TASK DIRECTIONS
Some of the lines below need repeating. Reproduce exactly those between the lines holding "const v = p.getComponent(i, a);" and "a teal ring", inclusive.

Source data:
===============

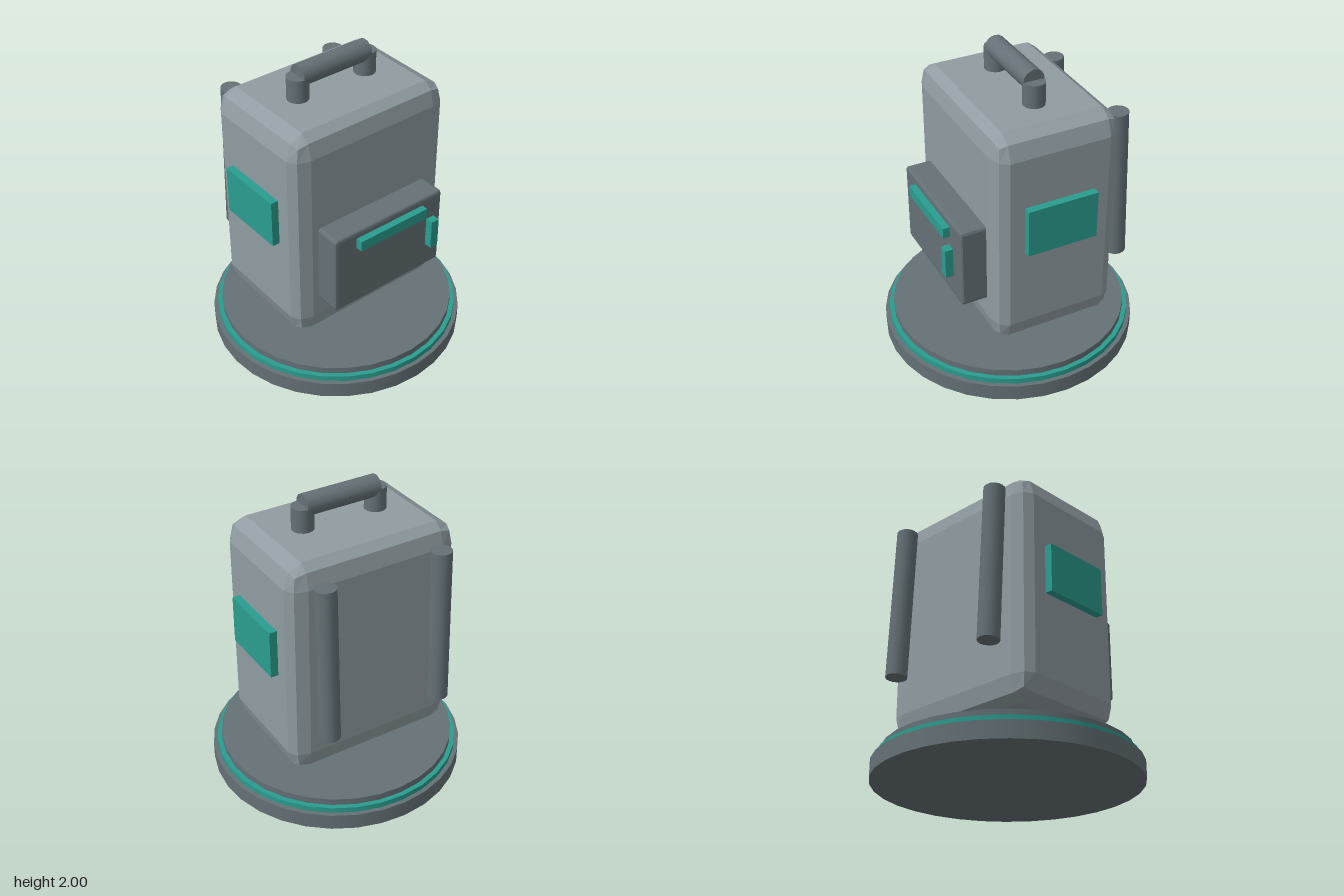
import * as THREE from 'three';
import { RoundedBoxGeometry } from 'three/addons/geometries/RoundedBoxGeometry.js';

export function createModel() {
  const model = new THREE.Group();
  model.name = 'backpackOnStand';

  const paint = (name, color) => {
    const m = new THREE.MeshStandardMaterial({ color });
    m.name = name;
    return m;
  };
  const lightGrey = paint('lightGrey', 0x909ca1);
  const darkGrey = paint('darkGrey', 0x657176);
  const teal = paint('teal', 0x2a9d8f);

  const add = (name, geometry, material, x, y, z) => {
    const mesh = new THREE.Mesh(geometry, material);
    mesh.name = name;
    mesh.position.set(x, y, z);
    model.add(mesh);
    return mesh;
  };
  const cylinder = (r, h, sides) => new THREE.CylinderGeometry(r, r, h, sides);

  // Box with faceted two-step bevels
  const bevelBox = (w, h, d, rx, ry, rz) => {
    const g = new RoundedBoxGeometry(1, 1, 1, 1, 0.1);
    const p = g.attributes.position;
    const size = [w, h, d], bevel = [rx, ry, rz];
    // Keep the bevel profile but fit it to the wanted size on each axis
    for (let i = 0; i < p.count; i++) {
      for (let a = 0; a < 3; a++) {
        const v = p.getComponent(i, a);
        const inset = (0.5 - Math.abs(v)) / 0.1;
        p.setComponent(i, a, Math.sign(v) * (size[a] / 2 - inset * bevel[a]));
      }
    }
    g.computeVertexNormals();
    return g;
  };

  // Round stand with a teal ring
  add('standBase', cylinder(0.835, 0.11, 32), darkGrey, 0, 0.055, 0);
  add('standRing', cylinder(0.807, 0.04, 32), teal, 0, 0.127, 0);
  add('standTop', cylinder(0.776, 0.05, 32), darkGrey, 0, 0.167, 0);

  // Main bag, floating above the stand
  add('body', bevelBox(1.164, 1.48, 0.82, 0.116, 0.148, 0.082), lightGrey, 0, 1.04, -0.05);

  // Front pocket with its zip and pull
  add('frontPocket', bevelBox(0.844, 0.545, 0.22, 0.02, 0.02, 0.012), darkGrey, 0, 0.85, 0.417);
  add('pocketZip', new THREE.BoxGeometry(0.525, 0.07, 0.05), teal, 0, 1.04, 0.547);
  add('zipPull', new THREE.BoxGeometry(0.058, 0.2, 0.052), teal, 0.315, 0.87, 0.571);

  // Carry handle grip
  const grip = add('handleGrip', cylinder(0.07, 0.508, 16), darkGrey, 0, 1.93, -0.04);
  grip.rotation.z = Math.PI / 2;

  // Mirrored parts
  for (const [side, s] of [['left', 1], ['right', -1]]) {
    add(side + 'HandlePost', cylinder(0.07, 0.19, 16), darkGrey, s * 0.255, 1.835, -0.04);
    add(side + 'SidePanel', new THREE.BoxGeometry(0.07, 0.317, 0.466), teal, s * 0.597, 1.145, -0.05);
    const strap = add(side + 'Strap', cylinder(0.068, 1.035, 16), darkGrey, s * 0.4, 1.157, -0.555);
    strap.rotation.x = 0.04;
  }

  return model;
}
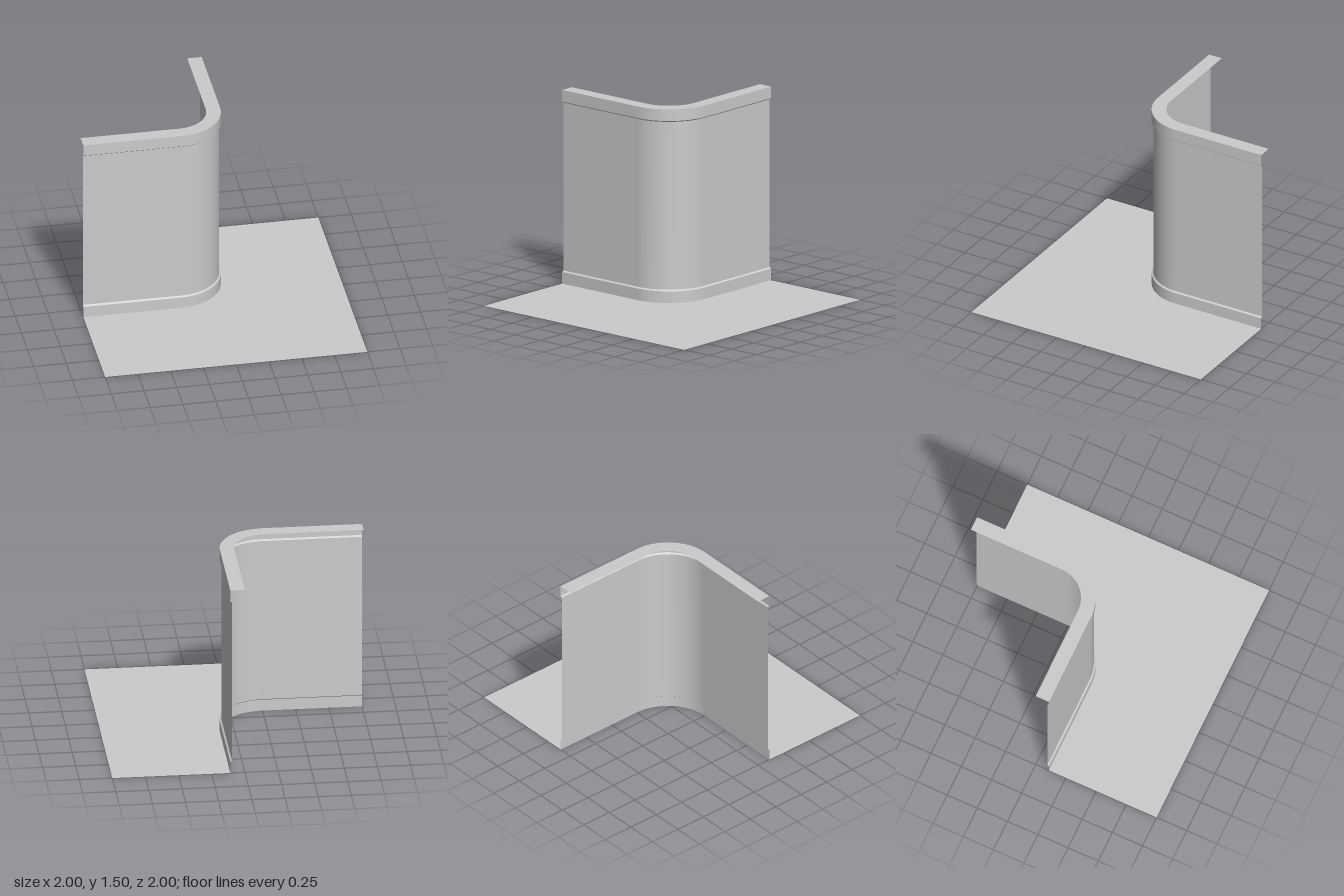
import * as THREE from 'three';
import { mergeGeometries } from 'three/addons/utils/BufferGeometryUtils.js';

const RADIUS = 0.25; // inner radius of the rounded corner
const STEPS = 24;
const FACE = 0.11;   // outer face of the trims
const WALL = 0.097;  // outer face of the wall

// Plan of the L-shaped run as [x, z], moved outwards by d
function plan(d) {
  const points = [[-1, d]];
  for (let i = 0; i <= STEPS; i++) {
    const a = (i / STEPS) * Math.PI / 2;
    const r = RADIUS + d;
    points.push([-RADIUS + r * Math.sin(a), -RADIUS + r * Math.cos(a)]);
  }
  points.push([d, -1]);
  return points;
}

// One smooth strip between two profile points [offset, y]
function strip([d0, y0], [d1, y1]) {
  const a = plan(d0), b = plan(d1);
  const position = [], index = [];
  a.forEach(([x, z], i) => {
    position.push(x, y0, z, b[i][0], y1, b[i][1]);
    if (i > 0) {
      const k = 2 * i;
      index.push(k - 2, k, k + 1, k - 2, k + 1, k - 1);
    }
  });
  const geometry = new THREE.BufferGeometry();
  geometry.setAttribute('position', new THREE.Float32BufferAttribute(position, 3));
  geometry.setIndex(index);
  geometry.computeVertexNormals();
  return geometry;
}

// Sweep a profile along the plan, keeping its own edges sharp
function sweep(profile) {
  return mergeGeometries(profile.slice(1).map((p, i) => strip(profile[i], p)));
}

export function createModel() {
  const group = new THREE.Group();
  const material = new THREE.MeshStandardMaterial({ color: 0xcccccc, side: THREE.DoubleSide });
  const add = (name, geometry) => {
    const mesh = new THREE.Mesh(geometry, material);
    mesh.name = name;
    group.add(mesh);
  };

  // Wall with a skirting below and a capped trim above
  add('skirting', sweep([[FACE, 0], [FACE, 0.09], [WALL, 0.1]]));
  add('wall', sweep([[WALL, 0.1], [WALL, 1.4]]));
  add('topTrim', sweep([[WALL, 1.4], [FACE, 1.41], [FACE, 1.5], [0, 1.5]]));

  // Floor filling the square in front of the skirting
  const outline = [...plan(FACE), [1, -1], [1, 1], [-1, 1]];
  const shape = new THREE.Shape(outline.map(([x, z]) => new THREE.Vector2(x, -z)));
  add('floor', new THREE.ShapeGeometry(shape).rotateX(-Math.PI / 2));

  return group;
}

===============

YOUR RESPONSE
        const v = p.getComponent(i, a);
        const inset = (0.5 - Math.abs(v)) / 0.1;
        p.setComponent(i, a, Math.sign(v) * (size[a] / 2 - inset * bevel[a]));
      }
    }
    g.computeVertexNormals();
    return g;
  };

  // Round stand with a teal ring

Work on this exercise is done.